▶ [REQUIREMENT]: Using the records below, quote only the span that opens with the line containing "bmesh.ops.translate(bm, vec=depth, verts=[v" and closes with the line containing "(x1 - c, y, z1), (x0", exactly and inclusively.
__________________________________________________
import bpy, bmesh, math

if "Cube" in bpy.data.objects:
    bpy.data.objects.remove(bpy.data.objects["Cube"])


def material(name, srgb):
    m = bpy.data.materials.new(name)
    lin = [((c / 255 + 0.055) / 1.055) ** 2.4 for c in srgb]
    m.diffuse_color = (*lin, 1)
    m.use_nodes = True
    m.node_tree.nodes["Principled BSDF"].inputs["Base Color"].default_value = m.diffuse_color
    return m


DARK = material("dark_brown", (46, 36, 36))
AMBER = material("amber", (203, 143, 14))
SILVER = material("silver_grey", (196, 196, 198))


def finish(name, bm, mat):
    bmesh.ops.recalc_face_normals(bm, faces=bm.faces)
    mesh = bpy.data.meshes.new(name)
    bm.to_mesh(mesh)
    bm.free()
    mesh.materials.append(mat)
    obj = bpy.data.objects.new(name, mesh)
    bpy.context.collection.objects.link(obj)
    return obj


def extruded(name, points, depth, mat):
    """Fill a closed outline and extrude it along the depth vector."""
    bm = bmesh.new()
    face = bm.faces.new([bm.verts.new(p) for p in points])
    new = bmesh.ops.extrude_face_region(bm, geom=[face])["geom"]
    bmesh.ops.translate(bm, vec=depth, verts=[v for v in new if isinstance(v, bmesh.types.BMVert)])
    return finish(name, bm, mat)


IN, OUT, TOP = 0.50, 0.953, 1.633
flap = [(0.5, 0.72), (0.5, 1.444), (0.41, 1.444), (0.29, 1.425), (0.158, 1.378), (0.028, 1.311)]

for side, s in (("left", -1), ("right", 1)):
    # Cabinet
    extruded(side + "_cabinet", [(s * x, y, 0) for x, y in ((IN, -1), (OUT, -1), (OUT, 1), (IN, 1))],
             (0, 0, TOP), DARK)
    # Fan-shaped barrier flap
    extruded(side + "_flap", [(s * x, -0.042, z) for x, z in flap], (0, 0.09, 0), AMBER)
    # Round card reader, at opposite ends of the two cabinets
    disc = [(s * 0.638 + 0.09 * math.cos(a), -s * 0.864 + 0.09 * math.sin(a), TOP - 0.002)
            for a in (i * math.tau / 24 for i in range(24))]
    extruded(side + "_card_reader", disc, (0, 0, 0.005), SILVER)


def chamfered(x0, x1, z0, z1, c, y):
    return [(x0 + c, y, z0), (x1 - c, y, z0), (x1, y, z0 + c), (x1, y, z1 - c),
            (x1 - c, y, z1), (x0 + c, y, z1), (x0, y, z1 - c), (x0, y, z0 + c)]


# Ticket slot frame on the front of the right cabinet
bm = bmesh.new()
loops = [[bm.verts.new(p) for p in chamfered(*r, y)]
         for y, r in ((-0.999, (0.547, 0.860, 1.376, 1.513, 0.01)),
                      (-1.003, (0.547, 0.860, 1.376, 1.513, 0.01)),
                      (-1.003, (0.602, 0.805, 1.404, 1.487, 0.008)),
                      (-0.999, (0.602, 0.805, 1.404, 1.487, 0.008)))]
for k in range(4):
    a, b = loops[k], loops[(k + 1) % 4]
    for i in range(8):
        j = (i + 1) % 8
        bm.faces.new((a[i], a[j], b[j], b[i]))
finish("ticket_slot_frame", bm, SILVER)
__________________________________________________
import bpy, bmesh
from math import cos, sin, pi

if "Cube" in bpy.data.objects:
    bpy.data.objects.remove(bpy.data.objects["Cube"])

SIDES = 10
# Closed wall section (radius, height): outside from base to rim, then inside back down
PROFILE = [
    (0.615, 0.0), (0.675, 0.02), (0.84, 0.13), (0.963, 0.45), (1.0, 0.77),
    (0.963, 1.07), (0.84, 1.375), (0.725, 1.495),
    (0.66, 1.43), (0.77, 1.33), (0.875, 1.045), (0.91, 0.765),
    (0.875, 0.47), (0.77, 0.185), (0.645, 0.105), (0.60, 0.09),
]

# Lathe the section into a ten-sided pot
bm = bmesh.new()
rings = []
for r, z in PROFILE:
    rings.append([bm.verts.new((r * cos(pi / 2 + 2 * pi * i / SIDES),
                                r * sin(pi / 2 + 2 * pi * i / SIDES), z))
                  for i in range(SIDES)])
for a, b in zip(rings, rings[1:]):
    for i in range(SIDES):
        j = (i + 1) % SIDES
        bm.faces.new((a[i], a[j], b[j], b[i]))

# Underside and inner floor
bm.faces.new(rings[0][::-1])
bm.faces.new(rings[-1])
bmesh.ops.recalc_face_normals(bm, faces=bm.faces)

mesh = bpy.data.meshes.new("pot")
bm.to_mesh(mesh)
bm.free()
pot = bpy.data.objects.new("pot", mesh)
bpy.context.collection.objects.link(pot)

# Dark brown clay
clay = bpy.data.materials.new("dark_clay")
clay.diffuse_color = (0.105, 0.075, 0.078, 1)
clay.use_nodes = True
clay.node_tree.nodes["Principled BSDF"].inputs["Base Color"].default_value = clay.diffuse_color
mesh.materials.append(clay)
__________________________________________________
▶ [WORKED SOLUTION]:
    bmesh.ops.translate(bm, vec=depth, verts=[v for v in new if isinstance(v, bmesh.types.BMVert)])
    return finish(name, bm, mat)


IN, OUT, TOP = 0.50, 0.953, 1.633
flap = [(0.5, 0.72), (0.5, 1.444), (0.41, 1.444), (0.29, 1.425), (0.158, 1.378), (0.028, 1.311)]

for side, s in (("left", -1), ("right", 1)):
    # Cabinet
    extruded(side + "_cabinet", [(s * x, y, 0) for x, y in ((IN, -1), (OUT, -1), (OUT, 1), (IN, 1))],
             (0, 0, TOP), DARK)
    # Fan-shaped barrier flap
    extruded(side + "_flap", [(s * x, -0.042, z) for x, z in flap], (0, 0.09, 0), AMBER)
    # Round card reader, at opposite ends of the two cabinets
    disc = [(s * 0.638 + 0.09 * math.cos(a), -s * 0.864 + 0.09 * math.sin(a), TOP - 0.002)
            for a in (i * math.tau / 24 for i in range(24))]
    extruded(side + "_card_reader", disc, (0, 0, 0.005), SILVER)


def chamfered(x0, x1, z0, z1, c, y):
    return [(x0 + c, y, z0), (x1 - c, y, z0), (x1, y, z0 + c), (x1, y, z1 - c),
            (x1 - c, y, z1), (x0 + c, y, z1), (x0, y, z1 - c), (x0, y, z0 + c)]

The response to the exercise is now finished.